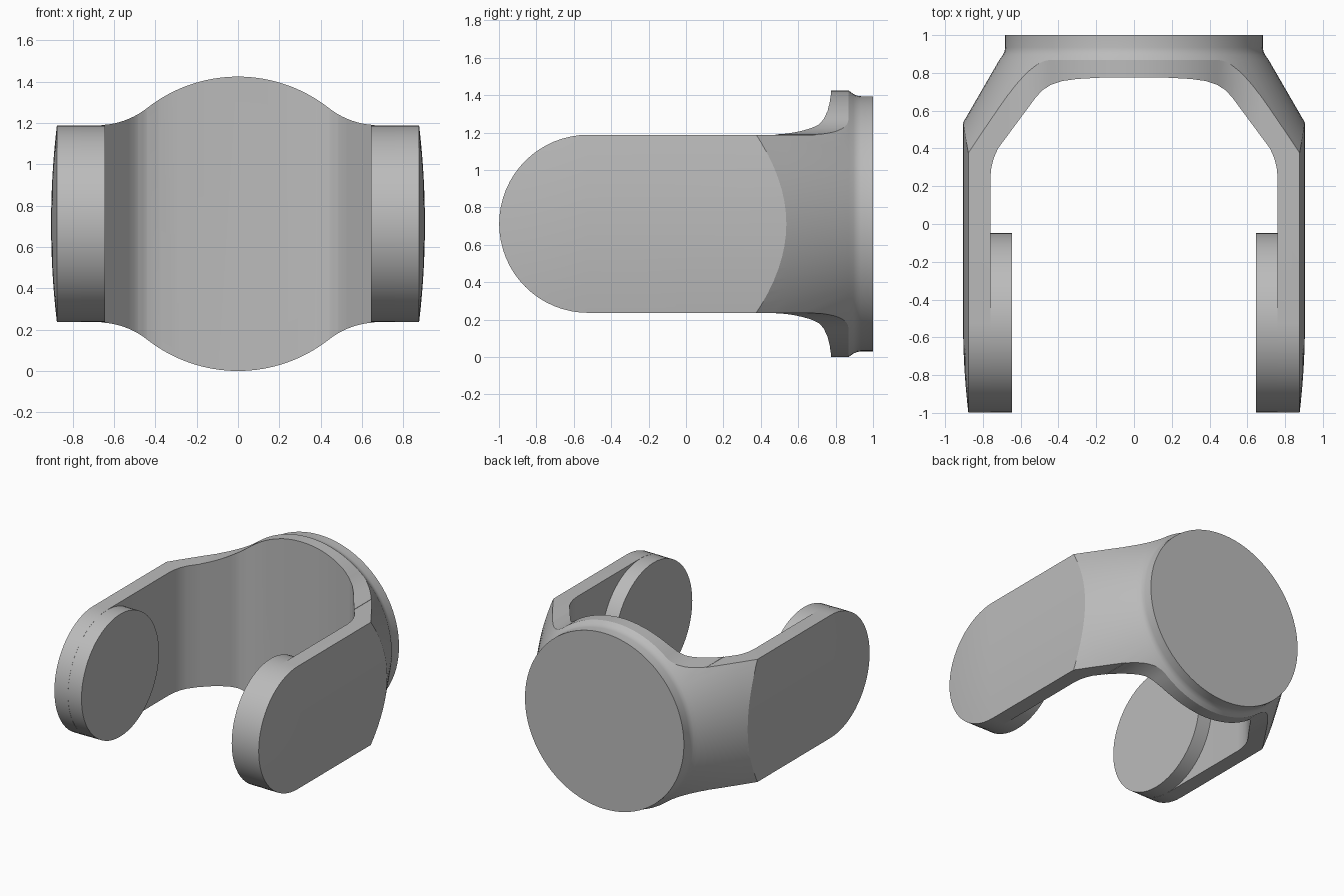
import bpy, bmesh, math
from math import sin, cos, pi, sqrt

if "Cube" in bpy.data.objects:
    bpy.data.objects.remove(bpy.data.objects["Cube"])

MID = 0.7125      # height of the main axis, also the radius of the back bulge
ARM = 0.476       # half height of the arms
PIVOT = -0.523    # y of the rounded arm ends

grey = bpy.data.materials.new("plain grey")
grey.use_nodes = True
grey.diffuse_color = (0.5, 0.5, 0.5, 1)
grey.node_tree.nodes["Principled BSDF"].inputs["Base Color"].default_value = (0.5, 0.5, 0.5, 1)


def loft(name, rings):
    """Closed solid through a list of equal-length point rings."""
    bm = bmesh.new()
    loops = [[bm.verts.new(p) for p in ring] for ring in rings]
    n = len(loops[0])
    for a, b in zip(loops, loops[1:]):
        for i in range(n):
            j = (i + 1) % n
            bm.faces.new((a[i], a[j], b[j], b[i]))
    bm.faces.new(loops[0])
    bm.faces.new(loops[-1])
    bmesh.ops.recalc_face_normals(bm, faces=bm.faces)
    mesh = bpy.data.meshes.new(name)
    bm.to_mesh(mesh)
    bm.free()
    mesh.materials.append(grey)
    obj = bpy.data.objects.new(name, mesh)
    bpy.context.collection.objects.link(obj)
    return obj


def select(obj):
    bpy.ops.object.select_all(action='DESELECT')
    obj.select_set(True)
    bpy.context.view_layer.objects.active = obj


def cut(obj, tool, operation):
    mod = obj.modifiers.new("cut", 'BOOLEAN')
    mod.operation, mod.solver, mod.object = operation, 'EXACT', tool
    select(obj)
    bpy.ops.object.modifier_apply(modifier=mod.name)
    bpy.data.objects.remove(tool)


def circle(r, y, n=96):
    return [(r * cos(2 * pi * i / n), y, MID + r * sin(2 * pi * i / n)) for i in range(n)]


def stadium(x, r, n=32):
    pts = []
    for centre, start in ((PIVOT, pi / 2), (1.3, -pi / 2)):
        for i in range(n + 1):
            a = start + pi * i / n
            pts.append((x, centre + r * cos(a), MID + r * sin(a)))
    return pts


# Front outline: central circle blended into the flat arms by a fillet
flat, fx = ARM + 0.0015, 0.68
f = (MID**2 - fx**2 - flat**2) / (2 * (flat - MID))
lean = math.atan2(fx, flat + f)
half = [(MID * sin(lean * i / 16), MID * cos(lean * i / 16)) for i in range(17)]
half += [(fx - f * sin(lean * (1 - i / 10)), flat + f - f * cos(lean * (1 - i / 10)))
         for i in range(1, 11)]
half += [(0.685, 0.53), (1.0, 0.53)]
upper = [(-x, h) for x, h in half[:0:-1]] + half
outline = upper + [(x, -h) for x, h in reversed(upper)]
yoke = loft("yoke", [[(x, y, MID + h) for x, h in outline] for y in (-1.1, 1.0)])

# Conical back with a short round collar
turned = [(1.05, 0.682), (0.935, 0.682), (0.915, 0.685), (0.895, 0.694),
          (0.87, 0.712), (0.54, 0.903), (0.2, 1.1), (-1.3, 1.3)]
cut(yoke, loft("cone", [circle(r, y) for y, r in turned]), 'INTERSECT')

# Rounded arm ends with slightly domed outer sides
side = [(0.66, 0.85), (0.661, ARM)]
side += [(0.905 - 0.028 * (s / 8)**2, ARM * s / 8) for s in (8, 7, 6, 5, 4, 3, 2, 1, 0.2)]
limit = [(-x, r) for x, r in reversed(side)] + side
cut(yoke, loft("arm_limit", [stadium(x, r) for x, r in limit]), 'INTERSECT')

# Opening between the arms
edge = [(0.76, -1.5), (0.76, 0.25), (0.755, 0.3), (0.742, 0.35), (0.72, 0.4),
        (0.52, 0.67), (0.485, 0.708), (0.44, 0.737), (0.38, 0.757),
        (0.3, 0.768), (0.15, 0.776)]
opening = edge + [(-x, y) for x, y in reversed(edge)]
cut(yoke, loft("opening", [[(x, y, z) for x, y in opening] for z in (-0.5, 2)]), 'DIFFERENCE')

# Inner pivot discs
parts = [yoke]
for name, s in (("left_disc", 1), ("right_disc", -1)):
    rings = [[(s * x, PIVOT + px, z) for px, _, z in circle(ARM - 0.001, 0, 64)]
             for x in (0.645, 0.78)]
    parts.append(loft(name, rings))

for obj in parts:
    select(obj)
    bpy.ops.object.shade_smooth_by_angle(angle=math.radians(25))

◇ ◇ ◇ ◇ ◇ ◇ ◇

### Exercise
For this exercise, return every entry verbatim and omit all pictures.

### Reply to the exercise
import bpy, bmesh, math
from math import sin, cos, pi, sqrt

if "Cube" in bpy.data.objects:
    bpy.data.objects.remove(bpy.data.objects["Cube"])

MID = 0.7125      # height of the main axis, also the radius of the back bulge
ARM = 0.476       # half height of the arms
PIVOT = -0.523    # y of the rounded arm ends

grey = bpy.data.materials.new("plain grey")
grey.use_nodes = True
grey.diffuse_color = (0.5, 0.5, 0.5, 1)
grey.node_tree.nodes["Principled BSDF"].inputs["Base Color"].default_value = (0.5, 0.5, 0.5, 1)


def loft(name, rings):
    """Closed solid through a list of equal-length point rings."""
    bm = bmesh.new()
    loops = [[bm.verts.new(p) for p in ring] for ring in rings]
    n = len(loops[0])
    for a, b in zip(loops, loops[1:]):
        for i in range(n):
            j = (i + 1) % n
            bm.faces.new((a[i], a[j], b[j], b[i]))
    bm.faces.new(loops[0])
    bm.faces.new(loops[-1])
    bmesh.ops.recalc_face_normals(bm, faces=bm.faces)
    mesh = bpy.data.meshes.new(name)
    bm.to_mesh(mesh)
    bm.free()
    mesh.materials.append(grey)
    obj = bpy.data.objects.new(name, mesh)
    bpy.context.collection.objects.link(obj)
    return obj


def select(obj):
    bpy.ops.object.select_all(action='DESELECT')
    obj.select_set(True)
    bpy.context.view_layer.objects.active = obj


def cut(obj, tool, operation):
    mod = obj.modifiers.new("cut", 'BOOLEAN')
    mod.operation, mod.solver, mod.object = operation, 'EXACT', tool
    select(obj)
    bpy.ops.object.modifier_apply(modifier=mod.name)
    bpy.data.objects.remove(tool)


def circle(r, y, n=96):
    return [(r * cos(2 * pi * i / n), y, MID + r * sin(2 * pi * i / n)) for i in range(n)]


def stadium(x, r, n=32):
    pts = []
    for centre, start in ((PIVOT, pi / 2), (1.3, -pi / 2)):
        for i in range(n + 1):
            a = start + pi * i / n
            pts.append((x, centre + r * cos(a), MID + r * sin(a)))
    return pts


# Front outline: central circle blended into the flat arms by a fillet
flat, fx = ARM + 0.0015, 0.68
f = (MID**2 - fx**2 - flat**2) / (2 * (flat - MID))
lean = math.atan2(fx, flat + f)
half = [(MID * sin(lean * i / 16), MID * cos(lean * i / 16)) for i in range(17)]
half += [(fx - f * sin(lean * (1 - i / 10)), flat + f - f * cos(lean * (1 - i / 10)))
         for i in range(1, 11)]
half += [(0.685, 0.53), (1.0, 0.53)]
upper = [(-x, h) for x, h in half[:0:-1]] + half
outline = upper + [(x, -h) for x, h in reversed(upper)]
yoke = loft("yoke", [[(x, y, MID + h) for x, h in outline] for y in (-1.1, 1.0)])

# Conical back with a short round collar
turned = [(1.05, 0.682), (0.935, 0.682), (0.915, 0.685), (0.895, 0.694),
          (0.87, 0.712), (0.54, 0.903), (0.2, 1.1), (-1.3, 1.3)]
cut(yoke, loft("cone", [circle(r, y) for y, r in turned]), 'INTERSECT')

# Rounded arm ends with slightly domed outer sides
side = [(0.66, 0.85), (0.661, ARM)]
side += [(0.905 - 0.028 * (s / 8)**2, ARM * s / 8) for s in (8, 7, 6, 5, 4, 3, 2, 1, 0.2)]
limit = [(-x, r) for x, r in reversed(side)] + side
cut(yoke, loft("arm_limit", [stadium(x, r) for x, r in limit]), 'INTERSECT')

# Opening between the arms
edge = [(0.76, -1.5), (0.76, 0.25), (0.755, 0.3), (0.742, 0.35), (0.72, 0.4),
        (0.52, 0.67), (0.485, 0.708), (0.44, 0.737), (0.38, 0.757),
        (0.3, 0.768), (0.15, 0.776)]
opening = edge + [(-x, y) for x, y in reversed(edge)]
cut(yoke, loft("opening", [[(x, y, z) for x, y in opening] for z in (-0.5, 2)]), 'DIFFERENCE')

# Inner pivot discs
parts = [yoke]
for name, s in (("left_disc", 1), ("right_disc", -1)):
    rings = [[(s * x, PIVOT + px, z) for px, _, z in circle(ARM - 0.001, 0, 64)]
             for x in (0.645, 0.78)]
    parts.append(loft(name, rings))

for obj in parts:
    select(obj)
    bpy.ops.object.shade_smooth_by_angle(angle=math.radians(25))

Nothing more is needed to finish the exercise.